Don’t confuse intentions with feelings. We should be true to our intentions. It is not hypocritical to act hopeful when we don’t feel hopeful if our intention is to become hopeful once again. It is only deceitful when we have no intention of becoming hopeful. For then we impress people as being something we have no intention of becoming. We appear to be someone we don’t really want or intend to be. My father-in-law is the so-called “incurable optimist.” But there are times, especially at the age of 92, when he does not feel so optimistic. Nevertheless it is always his whole intention to regain the highest ground on Mt. Optimism as soon as possible. By faith, with lots of experience under his belt, he maintains his compass heading for the mountaintop. There is no deceit in having such an optimistic attitude.
Being true to what we intend does not mean I am required to reveal everything in my heart. We are not required to tell everything or act out everything in order to be truthful people. We need not express our sinful thoughts in order to be honest. Sin needs to be nipped in the bud, at the thought level. According to Dr. Smedes, “The (ninth) commandment tells us to speak truthfully whenever it is appropriate for us to speak at all.” But “the command requires only a revelation that is pertinent to the situation.” A politician ought to explain his/her position on universal healthcare, but not his/her child’s personal heath issues. My doctor ought to explain to me my personal health issues but not his position on universal healthcare. The commandment “does not call us to be garrulous blabbermouths. Truthfulness is demanded from us about the things that we ought to speak about at all.”
I have sensed in my interactions with Chinese people over the years an honest quest for what Dr. Smedes calls the “truthfulness of being”. In a society where truth is at a premium, hidden under a morass of secretive social convention, the hunger for truth in the human heart is greatly accentuated.
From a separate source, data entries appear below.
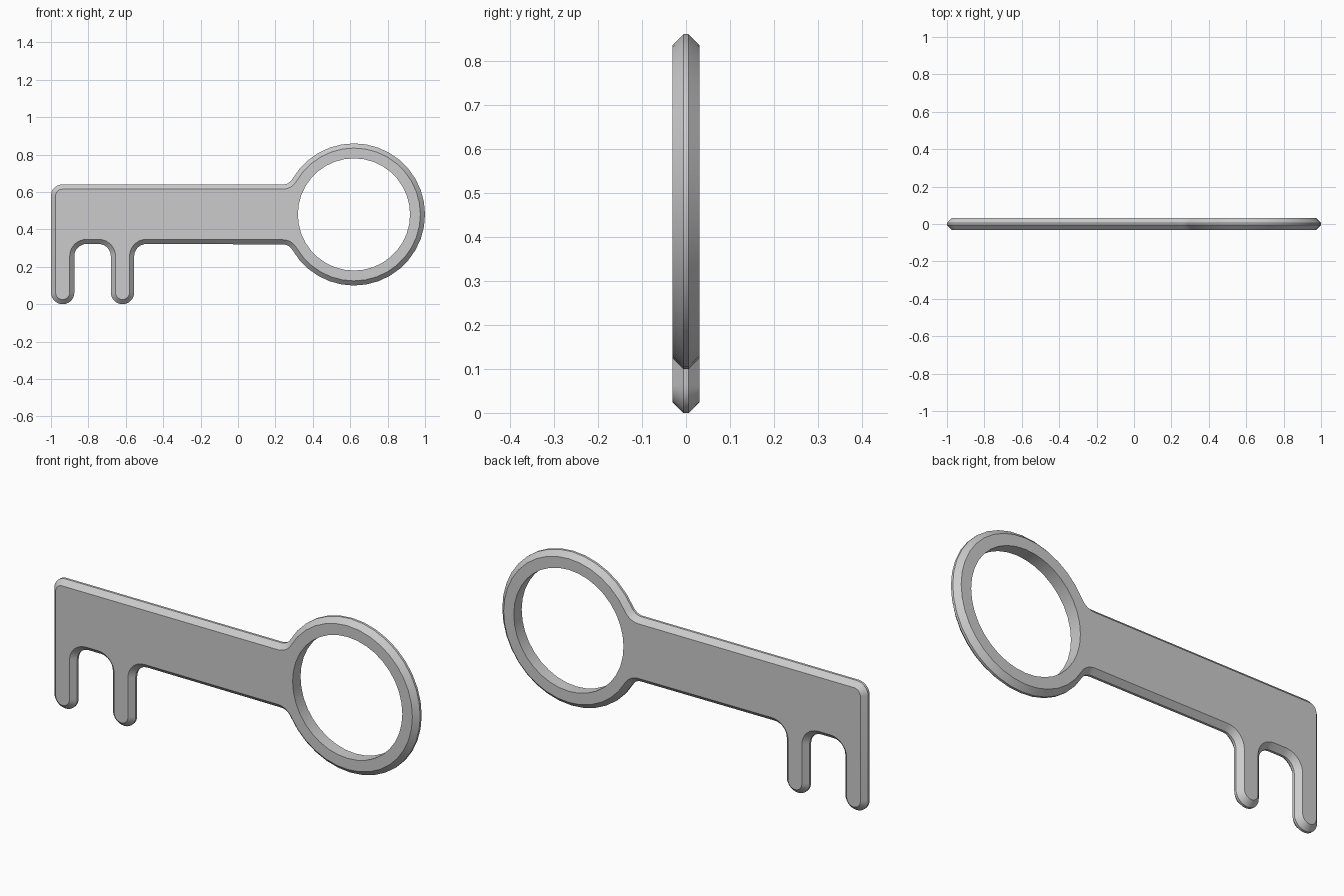
import bpy, bmesh
from math import sin, cos, radians, pi

if "Cube" in bpy.data.objects:
    bpy.data.objects.remove(bpy.data.objects["Cube"])

RING_X, RING_Z, HOLE_R = 0.62, 0.48, 0.30
HALF_T, EDGE_T, BEVEL = 0.031, 0.006, 0.025
F, T = 0.065, 0.0625   # concave fillet radius, tooth tip radius

# Outline as tangent arcs, counter-clockwise: x, z, radius, start, end, steps
ARCS = [
    (RING_X, RING_Z, 0.38, -150, 150, 30),   # ring
    (0.239, 0.70, 0.06, -30, -90, 6),        # ring to shaft, top
    (-0.94, 0.58, 0.06, 90, 180, 8),         # shaft corner
    (-1 + T, T, T, 180, 360, 14),            # end tooth
    (-1 + 2*T + F, 0.322 - F, F, 180, 90, 8),
    (-0.68 - F, 0.322 - F, F, 90, 0, 8),
    (-0.68 + T, T, T, 180, 360, 14),         # second tooth
    (-0.68 + 2*T + F, 0.322 - F, F, 180, 90, 8),
    (0.239, 0.26, 0.06, 90, 30, 6),          # ring to shaft, bottom
]


def outline(inset):
    pts = []
    for x, z, r, a0, a1, n in ARCS:
        convex = a1 > a0
        rr = r - inset if convex else r + inset
        for i in range(n + 1):
            # ring ends coincide with neighbouring fillets, so keep one copy
            if r == 0.38 and i in (0, n):
                continue
            a = radians(a0 + (a1 - a0) * i / n)
            pts.append((x + rr * cos(a), z + rr * sin(a)))
    return pts


def circle(r, n=36):
    return [(RING_X + r * cos(2*pi*i/n), RING_Z + r * sin(2*pi*i/n)) for i in range(n)]


bm = bmesh.new()


def loop(pts, y):
    return [bm.verts.new((x, y, z)) for x, z in pts]


def edges(vs):
    out = []
    for a, b in zip(vs, vs[1:] + vs[:1]):
        out.append(bm.edges.get((a, b)) or bm.edges.new((a, b)))
    return out


def bridge(p, q):
    n = len(p)
    for i in range(n):
        j = (i + 1) % n
        bm.faces.new((p[i], p[j], q[j], q[i]))


# Chamfered rim
rim = [loop(outline(d), y) for d, y in
       ((BEVEL, -HALF_T), (0, -EDGE_T), (0, EDGE_T), (BEVEL, HALF_T))]
for p, q in zip(rim, rim[1:]):
    bridge(p, q)

# Straight-walled hole
hole = [loop(circle(HOLE_R), y) for y in (-HALF_T, HALF_T)]
bridge(*hole)

# Flat front and back
for outer, inner in ((rim[0], hole[0]), (rim[3], hole[1])):
    bmesh.ops.triangle_fill(bm, edges=edges(outer) + edges(inner), use_beauty=True)
bmesh.ops.recalc_face_normals(bm, faces=bm.faces[:])

mesh = bpy.data.meshes.new("key")
bm.to_mesh(mesh)
bm.free()
key = bpy.data.objects.new("key", mesh)
bpy.context.collection.objects.link(key)
bpy.context.view_layer.objects.active = key
key.select_set(True)
bpy.ops.object.shade_smooth_by_angle(angle=radians(30))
Things are much better now in China but during the Cultural Revolution and for several years after truth was a well-protected commodity. Knowledge was power and so much in life had to be covered with deceit in order to survive.
As sinful, broken people we are in a sense alienated from ourselves. We are confused, not knowing who we really are. Wholeness is something we are seeking, not something we have. The truth of who we are is a long journey even for those who have access to the revelation of God in Jesus Christ. For those without that revelation the search is a hapless one.
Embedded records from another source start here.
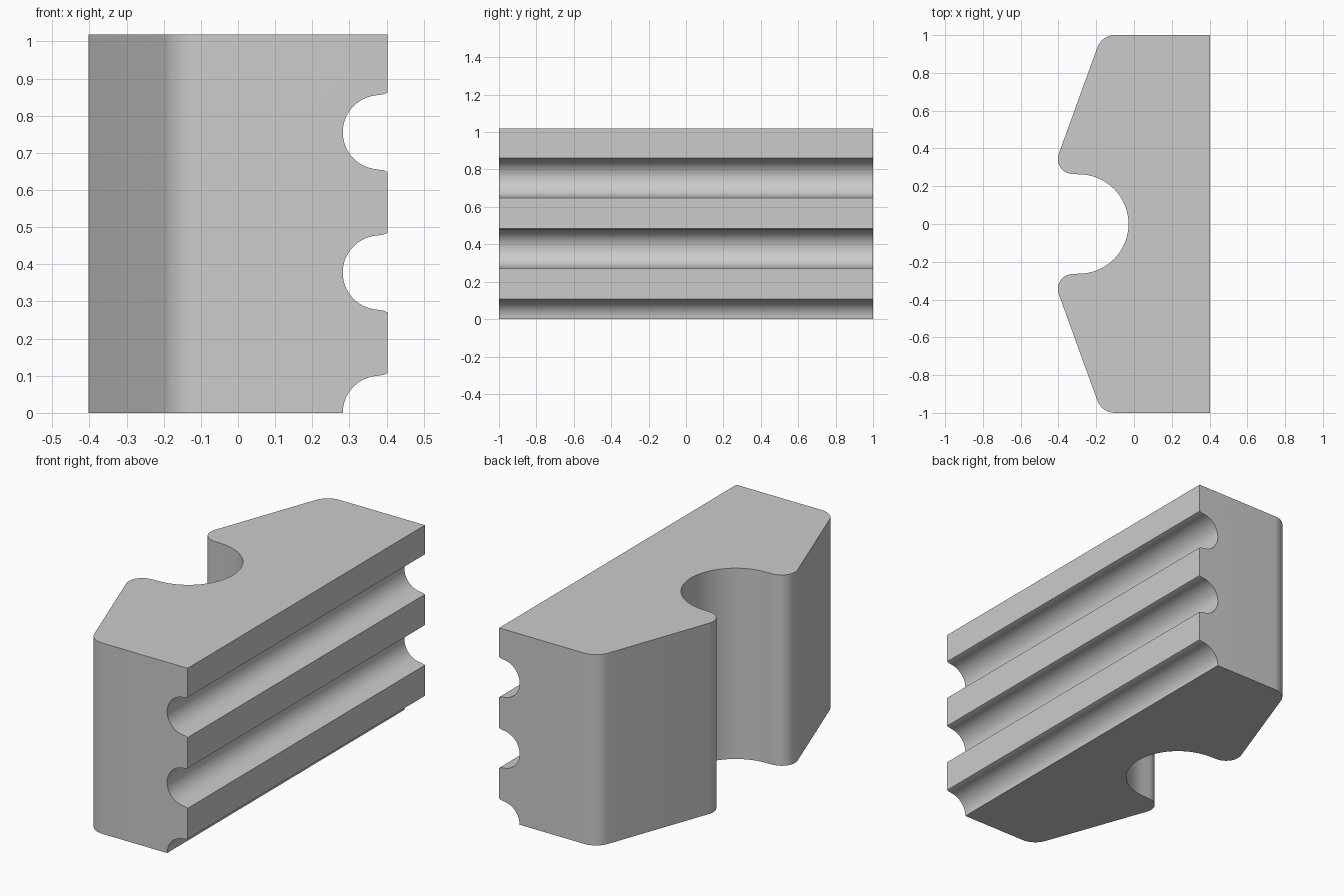
import bpy
import bmesh
from math import cos, sin, radians
from mathutils import Vector

if "Cube" in bpy.data.objects:
    bpy.data.objects.remove(bpy.data.objects["Cube"], do_unlink=True)

HEIGHT = 1.018
FACE_X = 0.403
GROOVE_PITCH = 0.3777

grey = bpy.data.materials.new("plain grey")
grey.use_nodes = True
grey.diffuse_color = (0.6, 0.6, 0.6, 1)
grey.node_tree.nodes["Principled BSDF"].inputs["Base Color"].default_value = (0.6, 0.6, 0.6, 1)


def arc(cx, cy, r, start, end, steps):
    """Points along a circular arc, angles in degrees."""
    angles = [radians(start + (end - start) * i / steps) for i in range(steps + 1)]
    return [(cx + r * cos(a), cy + r * sin(a)) for a in angles]


def prism(name, points, direction):
    """Closed solid made by sweeping a flat outline along a direction."""
    bm = bmesh.new()
    face = bm.faces.new([bm.verts.new(p) for p in points])
    swept = bmesh.ops.extrude_face_region(bm, geom=[face], use_keep_orig=True)
    moved = [v for v in swept["geom"] if isinstance(v, bmesh.types.BMVert)]
    bmesh.ops.translate(bm, verts=moved, vec=Vector(direction))
    bmesh.ops.recalc_face_normals(bm, faces=bm.faces)
    mesh = bpy.data.meshes.new(name)
    bm.to_mesh(mesh)
    bm.free()
    mesh.materials.append(grey)
    obj = bpy.data.objects.new(name, mesh)
    bpy.context.collection.objects.link(obj)
    return obj


# Block outline: front half, mirrored to the back half
half = [(FACE_X, -1)]
half += arc(-0.1, -0.9, 0.1, 270, 200, 10)        # outer rounded corner
half += arc(-0.323, -0.345, 0.08, 200, 90, 14)    # rounded nose
half += arc(-0.292, 0, 0.263, -90, 0, 24)         # round notch
outline = half + [(x, -y) for x, y in reversed(half[:-1])]
block = prism("notched_block", [(x, y, 0) for x, y in outline], (0, 0, HEIGHT))

# Groove section: round bottom with slightly flared lips
lip = [(0.5, 0.107), (FACE_X, 0.107), (0.39, 0.102)]
section = lip + arc(0.382, 0, 0.1, 97, 263, 32) + [(x, -z) for x, z in reversed(lip)]

# Three long grooves, the lowest one cut in half by the base
bpy.context.view_layer.objects.active = block
for i in range(3):
    z0 = i * GROOVE_PITCH
    cutter = prism("groove_cutter", [(x, -1.1, z + z0) for x, z in section], (0, 2.2, 0))
    cutter.hide_render = True
    cut = block.modifiers.new("groove", 'BOOLEAN')
    cut.operation = 'DIFFERENCE'
    cut.solver = 'EXACT'
    cut.object = cutter
    bpy.ops.object.modifier_apply(modifier=cut.name)
    bpy.data.objects.remove(cutter, do_unlink=True)

# Smooth curved walls, crisp edges
bpy.ops.object.select_all(action='DESELECT')
block.select_set(True)
bpy.ops.object.shade_smooth_by_angle(angle=radians(30))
In this alienation and brokenness we project a persona, a social façade. But this lack of truth from our brokenness is not the only reason for our hypocrisy. We might also willfully and purposefully, i.e. intentionally, become hypocrites in order to make a profit, or to mask our fear of being disliked or rejected, or to escape the reality of what we really are. Dr. Smedes writes, “even with the best intention truthfulness is hard to come by for mixed up human beings.”
Furthermore, what I say may not be what the listener hears. Words, innuendoes, and body language are all filtered through an understanding grid conditioned by the listener’s personal history. According to Dr. Smedes, “What he hears is never exactly what we say.” We may speak truth, but with his/her past conditioning he/she may hear a falsehood. This calls for a clarifying dialogue to ensure that the desired communication takes place. There is always potential for misunderstanding. Even among those close to us, those who know us, those who share our language and culture, there is potential for misunderstanding.